There are areas, you’ll see, high in the building where we’ve actually opened up the skin of the building and, the coronas of skin, panels reflective of skin that you’ll see. And we create vistas out to key areas in this wonderful place of America’s front yard, so there’s a nice, panoramic view of the entire Washington Monument grounds off the fourth floor balcony. Through design, we refer to it as a Juliette balcony, but you really get to experience the full volume of the space. You get to see all the way down to the lower level and so then at the same time, you get to look across the wonderful Washington Monument grounds, so this is just breathtaking, so that’s one of many favorite spaces of mine.

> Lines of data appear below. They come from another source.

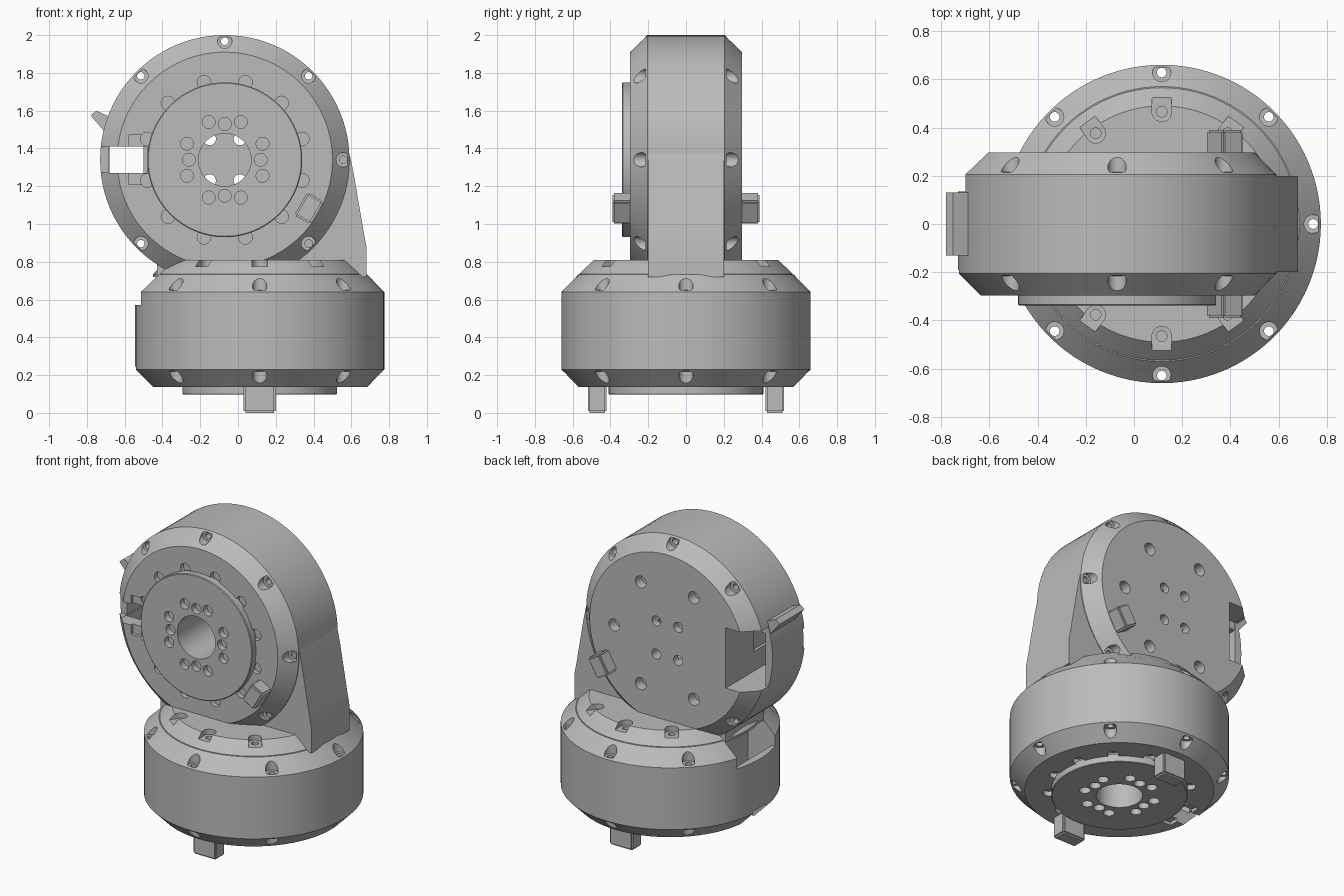
import bpy, bmesh, math
from mathutils import Matrix, Vector

if "Cube" in bpy.data.objects:
    bpy.data.objects.remove(bpy.data.objects["Cube"])

SEG = 96
grey = bpy.data.materials.new("machined_grey")
grey.diffuse_color = (0.5, 0.5, 0.5, 1)
grey.use_nodes = True
grey.node_tree.nodes["Principled BSDF"].inputs["Base Color"].default_value = grey.diffuse_color


def make(name, bm, mat=Matrix()):
    bmesh.ops.recalc_face_normals(bm, faces=bm.faces)
    bm.transform(mat)
    me = bpy.data.meshes.new(name)
    bm.to_mesh(me)
    bm.free()
    me.materials.append(grey)
    ob = bpy.data.objects.new(name, me)
    bpy.context.collection.objects.link(ob)
    return ob


def add_lathe(bm, profile, cx=0, cy=0, seg=SEG):
    """Closed solid of revolution about z from (radius, height) points."""
    rings = []
    for r, h in profile:
        rings.append([bm.verts.new((cx + r * math.cos(2 * math.pi * i / seg),
                                    cy + r * math.sin(2 * math.pi * i / seg), h))
                      for i in range(seg)])
    for a, b in zip(rings, rings[1:]):
        for i in range(seg):
            j = (i + 1) % seg
            bm.faces.new((a[i], a[j], b[j], b[i]))
    bm.faces.new(rings[0][::-1])
    bm.faces.new(rings[-1])


def add_box(bm, x, y, z, mat=Matrix()):
    size = Matrix.Diagonal((x[1] - x[0], y[1] - y[0], z[1] - z[0], 1))
    mid = Vector((sum(x) / 2, sum(y) / 2, sum(z) / 2))
    bmesh.ops.create_cube(bm, size=1, matrix=mat @ Matrix.Translation(mid) @ size)


def polar(r, deg):
    return r * math.cos(math.radians(deg)), r * math.sin(math.radians(deg))


def cut(target, bm, mat=Matrix()):
    """Subtract a group of separate solids, then drop the cutter."""
    cutter = make("cutter", bm, mat)
    cutter.hide_render = True
    mod = target.modifiers.new("cut", 'BOOLEAN')
    mod.operation, mod.solver, mod.object = 'DIFFERENCE', 'EXACT', cutter
    deps = bpy.context.evaluated_depsgraph_get()
    new = bpy.data.meshes.new_from_object(target.evaluated_get(deps))
    target.modifiers.clear()
    target.data = new
    bpy.data.objects.remove(cutter)


def cut_holes(target, holes, mat=Matrix()):
    """holes: (x, y, radius, low, high)"""
    bm = bmesh.new()
    for x, y, r, lo, hi in holes:
        add_lathe(bm, [(r, lo), (r, hi)], x, y, 32)
    cut(target, bm, mat)


def cut_box(target, x, y, z, mat=Matrix()):
    bm = bmesh.new()
    add_box(bm, x, y, z)
    cut(target, bm, mat)


def block(name, deg, r, radial, tangent, h, mat):
    """Small bevelled stop block at a polar position on a joint face."""
    bm = bmesh.new()
    add_box(bm, (r - radial / 2, r + radial / 2), (-tangent / 2, tangent / 2), h,
            Matrix.Rotation(math.radians(deg), 4, 'Z'))
    bmesh.ops.bevel(bm, geom=bm.edges[:], offset=0.01, segments=2, affect='EDGES')
    return make(name, bm, mat)


def joint(name, mat):
    """Rotary joint; local +z is the output side, side window at local -x."""
    bm = bmesh.new()
    add_lathe(bm, [(.57, -.297), (.66, -.205), (.66, .205), (.57, .297)])
    body = make(name + "_housing", bm, mat)

    # rim bolts with pockets in both chamfers
    bm = bmesh.new()
    for k in range(8):
        if k != 4:
            add_lathe(bm, [(.038, -.5), (.038, -.215), (.02, -.214), (.02, .214),
                           (.038, .215), (.038, .5)], *polar(.628, 45 * k), seg=24)
    cut(body, bm, mat)

    # hub bore and screws around the output disc, then rear plate holes
    cut_holes(body, [(0, 0, .14, -.25, .5)] +
              [(*polar(.425, 15 + 30 * k), .036, .265, .5) for k in range(12)], mat)
    cut_holes(body, [(*polar(.39, 60 * k), .04, -.5, -.23) for k in range(6) if k != 3] +
              [(sx * .08, sy * .11, .033, -.5, -.2) for sx in (-1, 1) for sy in (-1, 1)], mat)

    # side window, cable slot and rim notch
    cut_box(body, (-.61, -.43), (-.2, .2), (-.5, .2), mat)
    cut_box(body, (-.8, -.432), (-.198, .198), (-.51, -.135), mat)
    cut_box(body, (-.612, -.41), (-.07, .07), (0, .5), mat)
    cut_box(body, (-.8, -.6), (-.068, .068), (.19, .51), mat)
    cut_box(body, (-.51, -.39), (-.13, .13), (.275, .52), mat)

    # output disc with hub hole and bolt pattern
    bm = bmesh.new()
    add_lathe(bm, [(.41, .285), (.41, .334), (.405, .338)])
    disc = make(name + "_output_disc", bm, mat)
    pattern = [(0, 0, .14)]
    for s in (-1, 1):
        for t in (-1, 0, 1):
            d = .2 if t else .19
            pattern += [(s * d, t * .085, .034), (t * .085, s * d, .034)]
    cut_holes(disc, [(x, y, r, .2, .5) for x, y, r in pattern], mat)


base = Matrix.Translation((.115, 0, .435)) @ Matrix.Rotation(math.pi, 4, 'X')
upper = Matrix.Translation((-.07, 0, 1.34)) @ Matrix.Rotation(math.pi / 2, 4, 'X')
joint("base_joint", base)
joint("upper_joint", upper)

# stop blocks
for side, deg in (("front", 90), ("rear", -90)):
    block("base_stop_" + side, deg, .47, .10, .17, (.27, .435), base)
block("upper_stop_front", -30, .515, .10, .14, (.26, .39), upper)
block("upper_stop_rear", -30, .515, .10, .14, (-.39, -.26), upper)


def prism(name, pts, half):
    """Outline in x-z extruded to both sides of y = 0."""
    bm = bmesh.new()
    face = bm.faces.new([bm.verts.new((x, -half, z)) for x, z in pts])
    out = bmesh.ops.extrude_face_region(bm, geom=[face])
    bmesh.ops.translate(bm, vec=(0, 2 * half, 0),
                        verts=[v for v in out["geom"] if isinstance(v, bmesh.types.BMVert)])
    return make(name, bm)


prism("rim_stop", [(-.78, 1.575), (-.75, 1.6), (-.64, 1.55), (-.64, 1.49), (-.70, 1.48)], .13)

# web linking the upper housing to the collar
prism("link_web", [(.56, 1.5), (.588, 1.38), (.61, 1.28), (.665, .96), (.68, .88), (.68, .72),
                   (-.43, .72), (-.43, .8), (-.3, .9), (.1, 1.0), (.3, 1.2), (.45, 1.5)], .2)

# collar on the base with bolt pockets
bm = bmesh.new()
add_lathe(bm, [(.565, .72), (.565, .735), (.49, .81)], .115, 0)
collar = make("collar", bm)
for a in (54, 90, 126, 234, 270, 306):
    m = Matrix.Translation((.115, 0, 0)) @ Matrix.Rotation(math.radians(a), 4, 'Z')
    cut_box(collar, (.465, .7), (-.04, .04), (.775, .9), m)
    bm = bmesh.new()
    add_lathe(bm, [(.022, .745), (.022, .774), (.0405, .776), (.0405, .9)], .465, 0, 24)
    cut(collar, bm, m)

# smooth curved walls, keep edges crisp
bpy.ops.object.select_all(action='DESELECT')
for ob in bpy.context.scene.objects:
    ob.select_set(True)
    bpy.context.view_layer.objects.active = ob
bpy.ops.object.shade_smooth_by_angle(angle=math.radians(25))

You’ve mentioned the word America several times in your description so far. A few days ago, the New York Times ran the full text of the Langston Hughes poem I, Too, Sing America. We understand that this museum is to affirm the beauty, the strength, the talent in the African-American community and in the African-American experience. But it sounds like you are suggesting that this museum is not just for African-Americans.
It was never envisioned as, it was never the mission of Lonnie Bunche, as the Museum Director in the Smithsonian, to be just the story of African Americans, because that’s not possible…because the African American story IS the American story. And so, to quote Lonnie Bunche, he is always…the Executive Director of the Museum, Lonnie Bunche has always said, ‘This is the American story told through the African American lens.” And you know, I think when people experience this for the first time…you know, this museum is going to educate a lot of people who may be ignorant about African-American culture and history and contribution, and I think once you allow yourself to be immersed in the content and the stories of this museum, you begin to see there’s no way– the two are inextricable. There’s no way to extract African Americans from American culture.
And the climate in the country today, me have described as divided or divisive, even. I’m wondering in this climate, in particular, how it feels to you personally to have been part of something like this. Personally, what does it mean to you to have been a part of making this monumental and historic place for all Americans?
Personally, it’s, you know, truly this has been an amazing journey. I feel blessed and humbled. I’m blessed by the existence of this building and contents. I’m extremely grateful for the wonderful people I’ve worked with and the relationships we’ve built, you know, through the eight years of working on this. But moreso, as an African American, as a female, and as a female in a profession that has such a dearth of women—and African American women, I feel blessed to have been a part of it. It’s been a unique experience. And I feel like finally now, in America, I personally have gone through this so I know that others feel there’s now an opportunity to discuss, to begin a conversation around culture and race and diversity. And these are the things that are going to help in some way to heal a lot of what is going on in what we see in cities like Charlotte and recent uprising and racial tension. I think it’s going to go a long way to begin that conversation that can lead to healing.